• TO DO
Please print the whole listing again, exactly as shown.

• INPUT MATERIAL
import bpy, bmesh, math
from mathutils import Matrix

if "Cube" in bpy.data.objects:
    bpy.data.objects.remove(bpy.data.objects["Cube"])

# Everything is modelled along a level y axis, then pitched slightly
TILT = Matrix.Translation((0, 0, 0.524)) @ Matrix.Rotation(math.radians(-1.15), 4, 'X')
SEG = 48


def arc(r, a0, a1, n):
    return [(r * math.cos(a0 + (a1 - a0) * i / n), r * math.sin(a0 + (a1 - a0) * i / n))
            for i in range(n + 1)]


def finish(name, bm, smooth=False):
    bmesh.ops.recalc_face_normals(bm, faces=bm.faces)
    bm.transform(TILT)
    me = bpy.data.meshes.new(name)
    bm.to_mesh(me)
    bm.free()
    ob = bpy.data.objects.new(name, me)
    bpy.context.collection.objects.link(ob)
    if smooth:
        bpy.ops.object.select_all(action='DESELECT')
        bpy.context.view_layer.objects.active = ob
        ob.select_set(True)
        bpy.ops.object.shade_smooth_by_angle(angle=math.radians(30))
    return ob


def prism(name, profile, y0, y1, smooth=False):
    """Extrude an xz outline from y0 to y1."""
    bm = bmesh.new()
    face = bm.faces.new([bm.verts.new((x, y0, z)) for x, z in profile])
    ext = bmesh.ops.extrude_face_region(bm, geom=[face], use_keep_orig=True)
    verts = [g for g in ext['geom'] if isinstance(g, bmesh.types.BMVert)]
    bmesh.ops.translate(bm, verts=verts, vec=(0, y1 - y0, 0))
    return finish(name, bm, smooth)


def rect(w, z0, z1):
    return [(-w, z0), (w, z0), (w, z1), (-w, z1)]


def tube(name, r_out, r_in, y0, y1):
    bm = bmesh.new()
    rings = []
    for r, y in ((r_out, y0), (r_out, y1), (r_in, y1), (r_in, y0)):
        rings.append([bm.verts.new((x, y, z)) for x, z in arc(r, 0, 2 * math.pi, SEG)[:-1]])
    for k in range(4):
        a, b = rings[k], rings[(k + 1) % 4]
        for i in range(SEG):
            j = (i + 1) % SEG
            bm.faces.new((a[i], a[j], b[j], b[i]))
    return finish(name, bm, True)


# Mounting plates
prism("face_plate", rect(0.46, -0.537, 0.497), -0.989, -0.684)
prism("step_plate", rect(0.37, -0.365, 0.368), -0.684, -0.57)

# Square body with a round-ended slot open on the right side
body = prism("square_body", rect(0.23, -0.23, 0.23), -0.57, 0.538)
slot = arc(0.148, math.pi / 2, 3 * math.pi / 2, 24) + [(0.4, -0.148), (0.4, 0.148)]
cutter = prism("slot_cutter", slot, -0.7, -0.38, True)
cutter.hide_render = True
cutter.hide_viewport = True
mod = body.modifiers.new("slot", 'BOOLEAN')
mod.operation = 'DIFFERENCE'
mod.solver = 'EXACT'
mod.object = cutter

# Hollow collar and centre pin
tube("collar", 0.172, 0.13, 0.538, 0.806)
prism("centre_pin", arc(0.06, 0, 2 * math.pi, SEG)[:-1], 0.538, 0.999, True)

• RESULT
import bpy, bmesh, math
from mathutils import Matrix

if "Cube" in bpy.data.objects:
    bpy.data.objects.remove(bpy.data.objects["Cube"])

# Everything is modelled along a level y axis, then pitched slightly
TILT = Matrix.Translation((0, 0, 0.524)) @ Matrix.Rotation(math.radians(-1.15), 4, 'X')
SEG = 48


def arc(r, a0, a1, n):
    return [(r * math.cos(a0 + (a1 - a0) * i / n), r * math.sin(a0 + (a1 - a0) * i / n))
            for i in range(n + 1)]


def finish(name, bm, smooth=False):
    bmesh.ops.recalc_face_normals(bm, faces=bm.faces)
    bm.transform(TILT)
    me = bpy.data.meshes.new(name)
    bm.to_mesh(me)
    bm.free()
    ob = bpy.data.objects.new(name, me)
    bpy.context.collection.objects.link(ob)
    if smooth:
        bpy.ops.object.select_all(action='DESELECT')
        bpy.context.view_layer.objects.active = ob
        ob.select_set(True)
        bpy.ops.object.shade_smooth_by_angle(angle=math.radians(30))
    return ob


def prism(name, profile, y0, y1, smooth=False):
    """Extrude an xz outline from y0 to y1."""
    bm = bmesh.new()
    face = bm.faces.new([bm.verts.new((x, y0, z)) for x, z in profile])
    ext = bmesh.ops.extrude_face_region(bm, geom=[face], use_keep_orig=True)
    verts = [g for g in ext['geom'] if isinstance(g, bmesh.types.BMVert)]
    bmesh.ops.translate(bm, verts=verts, vec=(0, y1 - y0, 0))
    return finish(name, bm, smooth)


def rect(w, z0, z1):
    return [(-w, z0), (w, z0), (w, z1), (-w, z1)]


def tube(name, r_out, r_in, y0, y1):
    bm = bmesh.new()
    rings = []
    for r, y in ((r_out, y0), (r_out, y1), (r_in, y1), (r_in, y0)):
        rings.append([bm.verts.new((x, y, z)) for x, z in arc(r, 0, 2 * math.pi, SEG)[:-1]])
    for k in range(4):
        a, b = rings[k], rings[(k + 1) % 4]
        for i in range(SEG):
            j = (i + 1) % SEG
            bm.faces.new((a[i], a[j], b[j], b[i]))
    return finish(name, bm, True)


# Mounting plates
prism("face_plate", rect(0.46, -0.537, 0.497), -0.989, -0.684)
prism("step_plate", rect(0.37, -0.365, 0.368), -0.684, -0.57)

# Square body with a round-ended slot open on the right side
body = prism("square_body", rect(0.23, -0.23, 0.23), -0.57, 0.538)
slot = arc(0.148, math.pi / 2, 3 * math.pi / 2, 24) + [(0.4, -0.148), (0.4, 0.148)]
cutter = prism("slot_cutter", slot, -0.7, -0.38, True)
cutter.hide_render = True
cutter.hide_viewport = True
mod = body.modifiers.new("slot", 'BOOLEAN')
mod.operation = 'DIFFERENCE'
mod.solver = 'EXACT'
mod.object = cutter

# Hollow collar and centre pin
tube("collar", 0.172, 0.13, 0.538, 0.806)
prism("centre_pin", arc(0.06, 0, 2 * math.pi, SEG)[:-1], 0.538, 0.999, True)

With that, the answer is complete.